Thursday, November 26th 2015
A friend recently expressed concern about me because my blog had apparently not been updated since November 7th, leaving what is for me, an unusual gap. I was able to reassure my friend that I was still extant and that my life was trundling along more or less as usual.
The gap in posts is not actually as long as it appears. The last post is admittedly dated November 7th but it was in fact posted on November 20th. This is because I always give a post the date on which the events described took place, not the date of writing. The real question, therefore, is Why did I post about our outing of November 7th only on November 20th?
The answer is that during August and the first weeks of September, Tigger had taken time off from work and we had arranged numerous trips, including day-excursions from home and two trips abroad to Amsterdam and Marseille. During this time, I was collecting material for blog posts much faster than I could post it and so fell very badly behind. In fact, at one point, I had 14 separate days, each with its supply of photos, queueing for attention. I began to feel that I would never catch up and I seriously considered dumping some of the dates altogether.
While I was thus working to catch up, we were still making trips at the weekend, thereby accumulating more material, so it was like trying to empty a pot that was continually being filled! Except when we were out and about, blogging had become a full-time occupation.
I finally managed to pass the finishing post, as noted, on November 20th, though the date of the post is 17 days earlier.
What happened next was a change in the weather. The temperature dropped and conditions outside became rather miserable. I hate the cold, especially when it rains at the same time, and my instinct is to curl up in the warm and go into ‘hibernation mode’. Tigger is made of sterner stuff, and I rely on her to overcome my objections and drag me out willy nilly into the great outdoors. For some reason, this time even Tigger seemed reluctant to face the cold and the wet and the generally unpleasant conditions. We scuttled out to have breakfast in one or other of our favourite cafes, dragged the shopping trolley round to Sainsbury’s as necessary and otherwise spent the rest of the time at home brewing tea and watching videos.
And guess what: I don’t feel in the least guilty about this; I enjoyed it no end.

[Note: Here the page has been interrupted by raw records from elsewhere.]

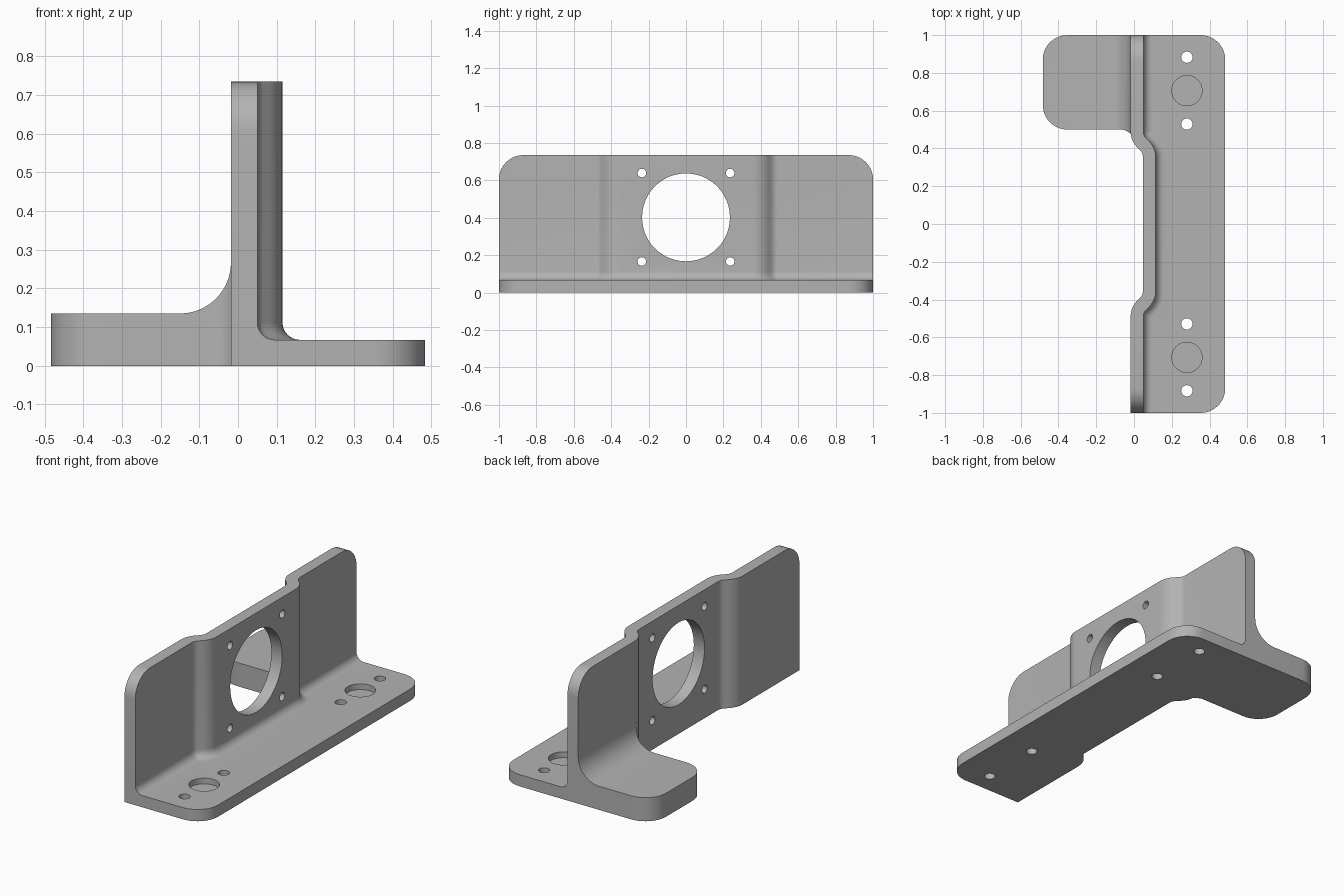
import bpy, bmesh
from math import sin, cos, pi, radians, sqrt

cube = bpy.data.objects.get("Cube")
if cube:
    bpy.data.objects.remove(cube, do_unlink=True)

grey = bpy.data.materials.new("matte grey")
grey.use_nodes = True
grey.diffuse_color = (0.45, 0.45, 0.45, 1)
grey.node_tree.nodes["Principled BSDF"].inputs["Base Color"].default_value = (0.45, 0.45, 0.45, 1)

BASE_H, WALL_H, FOOT_H = 0.067, 0.735, 0.135
HALF_T, FILLET, CORNER = 0.034, 0.045, 0.13


def loft(name, rings):
    """Closed solid through rings with equal point counts."""
    bm = bmesh.new()
    loops = [[bm.verts.new(p) for p in ring] for ring in rings]
    n = len(loops[0])
    for a, b in zip(loops, loops[1:]):
        for i in range(n):
            j = (i + 1) % n
            bm.faces.new((a[i], a[j], b[j], b[i]))
    bm.faces.new(loops[0][::-1])
    bm.faces.new(loops[-1])
    bmesh.ops.recalc_face_normals(bm, faces=bm.faces)
    mesh = bpy.data.meshes.new(name)
    bm.to_mesh(mesh)
    bm.free()
    mesh.materials.append(grey)
    obj = bpy.data.objects.new(name, mesh)
    bpy.context.collection.objects.link(obj)
    return obj


def prism(name, outline, lo, hi, axis="z"):
    place = {"x": lambda u, v, w: (w, u, v),
             "y": lambda u, v, w: (u, w, v),
             "z": lambda u, v, w: (u, v, w)}[axis]
    return loft(name, [[place(u, v, w) for u, v in outline] for w in (lo, hi)])


def arc(cx, cy, r, start, end, steps=10):
    angles = [radians(start + (end - start) * i / steps) for i in range(steps + 1)]
    return [(cx + r * cos(a), cy + r * sin(a)) for a in angles]


def combine(target, tool, operation):
    mod = target.modifiers.new(operation, "BOOLEAN")
    mod.operation, mod.object, mod.solver = operation, tool, "EXACT"
    bpy.context.view_layer.objects.active = target
    bpy.ops.object.modifier_apply(modifier=mod.name)
    bpy.data.objects.remove(tool, do_unlink=True)


def drill(target, axis, u, v, r, lo, hi, steps=40):
    hole = prism("hole", arc(u, v, r, 0, 360 - 360 / steps, steps - 1), lo, hi, axis)
    combine(target, hole, "DIFFERENCE")


# Centre line of the wall, bowed sideways in the middle by two S bends
BEND, X0, X1, Y0, Y1 = 0.085, 0.016, 0.081, -0.49, -0.355
turns = [radians(45) * i / 6 for i in range(7)]
half = [(X0, -1, 0)]
half += [(X0 + BEND * (1 - cos(a)), Y0 + BEND * sin(a), a) for a in turns]
half += [(X1 - BEND * (1 - cos(a)), Y1 - BEND * sin(a), a) for a in turns[::-1]]
centre = half + [(x, -y, -a) for x, y, a in half[::-1]]


def side(offset, end=1):
    pts = [(x + offset * cos(a), y - offset * sin(a)) for x, y, a in centre]
    pts[0], pts[-1] = (pts[0][0], -end), (pts[-1][0], end)
    return pts


# Base plate: follows the wall on one side, rounded corners on the other
edge = 0.483
outline = side(-HALF_T) + arc(edge - CORNER, 1 - CORNER, CORNER, 90, 0)
outline += arc(edge - CORNER, CORNER - 1, CORNER, 0, -90)
bracket = prism("mounting_bracket", outline, 0, BASE_H)

# Wall: layers carry the root fillet and the rounded upper corners
layers = [(0.03, HALF_T + FILLET, 1)]
for i in range(9):
    a = pi / 2 * i / 8
    layers.append((BASE_H + FILLET * (1 - cos(a)), HALF_T + FILLET * (1 - sin(a)), 1))
for i in range(11):
    a = pi / 2 * i / 10
    layers.append((WALL_H - CORNER + CORNER * sin(a), HALF_T, 1 - CORNER + CORNER * cos(a)))
wall = loft("wall", [[(x, y, z) for x, y in side(d, end) + side(-HALF_T, end)[::-1]]
                     for z, d, end in layers])

# Side foot: coved section trimmed to a rounded plan
section = [(0.01, 0), (-edge, 0), (-edge, FOOT_H)]
section += arc(-0.15, FOOT_H + 0.132, 0.132, -90, 0) + [(0.01, FOOT_H + 0.132)]
foot = prism("foot", section, 0.4, 1, "y")
plan = arc(CORNER - edge, 1 - CORNER, CORNER, 90, 180)
plan += arc(CORNER - edge, 0.5 + CORNER, CORNER, 180, 270)
plan += arc(-0.07, 0.43, 0.07, 90, 40, 6) + [(0.03, 0.45), (0.03, 1)]
combine(foot, prism("foot_plan", plan, -0.1, 0.5), "INTERSECT")

# Openings in the wall
drill(wall, "x", 0, 0.402, 0.235, -0.3, 0.3, 48)
for y in (-0.236, 0.236):
    for z in (0.166, 0.639):
        drill(wall, "x", y, z, 0.023, -0.3, 0.3, 20)

combine(bracket, wall, "UNION")
combine(bracket, foot, "UNION")

# Base holes: a shallow round recess between two through holes at each end
for y in (-0.706, 0.706):
    drill(bracket, "z", 0.28, y, 0.08, BASE_H - 0.033, 0.2)
    for dy in (-0.177, 0.177):
        drill(bracket, "z", 0.28, y + dy, 0.03, -0.1, 0.2, 20)

bpy.ops.object.select_all(action="DESELECT")
bracket.select_set(True)
bpy.context.view_layer.objects.active = bracket
bpy.ops.object.shade_smooth_by_angle(angle=radians(30))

For one thing, I rediscovered reading. I consumed a lot of books, some by authors I already knew and some by authors new to me. I finished off Les Souvenirs by David Foenkinos. I had bought it a while back and it had been hanging fire. This is a book on paper but most of my reading these days comes in the form of ebooks. I can put these on my iPhone, which goes everywhere with me, and thus I always have something to read wherever I happen to be.
On my iPhone I have three reading ‘apps’. The first Apple’s iBooks, which I use very seldom. The second is the Kindle app supplied by Amazon for reading the ebooks that it sells. You can use it to read Kindle-format (.mobi) ebooks obtained from other sources as well. The third is BlueFire, which is the best ebook reader for iOS that I know of. You can use it to read Adobe DRM-protected ebooks by entering your account details.

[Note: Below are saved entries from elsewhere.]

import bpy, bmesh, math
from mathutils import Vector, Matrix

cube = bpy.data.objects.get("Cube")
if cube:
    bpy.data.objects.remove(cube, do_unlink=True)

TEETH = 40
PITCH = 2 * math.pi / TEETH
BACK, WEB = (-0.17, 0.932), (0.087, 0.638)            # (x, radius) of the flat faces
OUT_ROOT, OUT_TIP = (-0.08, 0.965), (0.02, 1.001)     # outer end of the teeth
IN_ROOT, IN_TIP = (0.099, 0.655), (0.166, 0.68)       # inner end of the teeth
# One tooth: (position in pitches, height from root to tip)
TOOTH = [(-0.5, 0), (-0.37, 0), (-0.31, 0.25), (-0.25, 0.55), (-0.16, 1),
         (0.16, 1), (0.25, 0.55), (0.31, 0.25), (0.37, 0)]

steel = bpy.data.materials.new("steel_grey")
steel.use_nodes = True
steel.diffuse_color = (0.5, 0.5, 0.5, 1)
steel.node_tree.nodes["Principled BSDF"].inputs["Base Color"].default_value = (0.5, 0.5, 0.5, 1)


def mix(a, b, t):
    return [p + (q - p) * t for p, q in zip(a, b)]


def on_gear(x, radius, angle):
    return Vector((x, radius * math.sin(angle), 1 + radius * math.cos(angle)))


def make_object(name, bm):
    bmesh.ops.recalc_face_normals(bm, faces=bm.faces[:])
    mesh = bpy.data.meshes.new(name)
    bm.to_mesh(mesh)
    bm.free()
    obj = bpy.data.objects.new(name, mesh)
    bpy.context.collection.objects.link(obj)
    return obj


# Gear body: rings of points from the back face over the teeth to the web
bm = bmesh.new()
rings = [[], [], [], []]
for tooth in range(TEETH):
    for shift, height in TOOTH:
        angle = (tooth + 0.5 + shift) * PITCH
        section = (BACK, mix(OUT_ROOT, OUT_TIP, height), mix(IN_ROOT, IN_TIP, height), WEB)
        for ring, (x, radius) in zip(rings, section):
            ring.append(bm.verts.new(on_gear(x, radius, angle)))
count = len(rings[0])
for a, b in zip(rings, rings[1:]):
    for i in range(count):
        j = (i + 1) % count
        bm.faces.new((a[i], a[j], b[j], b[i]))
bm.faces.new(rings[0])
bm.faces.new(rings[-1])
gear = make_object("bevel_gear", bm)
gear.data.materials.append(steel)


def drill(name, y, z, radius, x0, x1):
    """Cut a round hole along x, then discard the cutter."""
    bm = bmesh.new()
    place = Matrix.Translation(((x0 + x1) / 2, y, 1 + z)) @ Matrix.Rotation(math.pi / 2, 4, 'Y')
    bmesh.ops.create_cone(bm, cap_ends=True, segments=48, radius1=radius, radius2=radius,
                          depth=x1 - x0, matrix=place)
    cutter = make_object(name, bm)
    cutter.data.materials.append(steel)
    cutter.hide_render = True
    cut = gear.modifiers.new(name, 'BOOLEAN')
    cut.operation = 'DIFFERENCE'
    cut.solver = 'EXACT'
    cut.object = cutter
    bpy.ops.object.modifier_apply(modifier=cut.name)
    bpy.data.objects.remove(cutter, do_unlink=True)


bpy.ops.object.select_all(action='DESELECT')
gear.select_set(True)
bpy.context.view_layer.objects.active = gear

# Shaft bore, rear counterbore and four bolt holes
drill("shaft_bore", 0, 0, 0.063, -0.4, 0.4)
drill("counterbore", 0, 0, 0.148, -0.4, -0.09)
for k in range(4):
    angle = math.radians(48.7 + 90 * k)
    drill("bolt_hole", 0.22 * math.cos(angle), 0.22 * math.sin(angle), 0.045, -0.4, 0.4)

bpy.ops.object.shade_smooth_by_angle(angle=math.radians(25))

You will have to pay for recent ebooks as you would for a book printed on paper. However, there are now many sources of free ebooks. In the UK, copyright on books such as novels and other creative works lasts for 70 years from the year of the death of the author (the rule may differ in other countries). That means that any books by authors who died in or before 1945 may be digitized and distributed free. This is a vast treasure of good books.
The classic source for out-of-copyright books is Project Gutenberg. Already huge and varied, its stock is continually increasing as titles continue to be added. Another good source is epubBooks, though to download books from here you will first need to create a free account. If you use the Kindle app, you can download any of the free books available on Amazon, while the Bluefire reader has a link to Feedbooks from which you can download free books directly into the reader.
Among the authors that I have enjoyed from such sources are William Clark Russell, famous for his seafaring adventure stories set in the days of sail and R. Austin Freeman, a stalwart of the period known as The Golden Age of Detective Fiction, whose medico-legal expert John Thorndyke solves crimes by means of scientific investigation and the exercise of logic. Ernest Bramah Smith’s The Wallet of Kai Lung is an intriguing read if you can stand the convoluted prose style.
I am looking forward to the end of winter and an improvement in the weather but I have to admit that the cold season does bring pleasures of its own. Not the least of these is to lie in bed with the blanket pulled up to my chin, a cup of tea beside me, and an attention-grabbing book to read.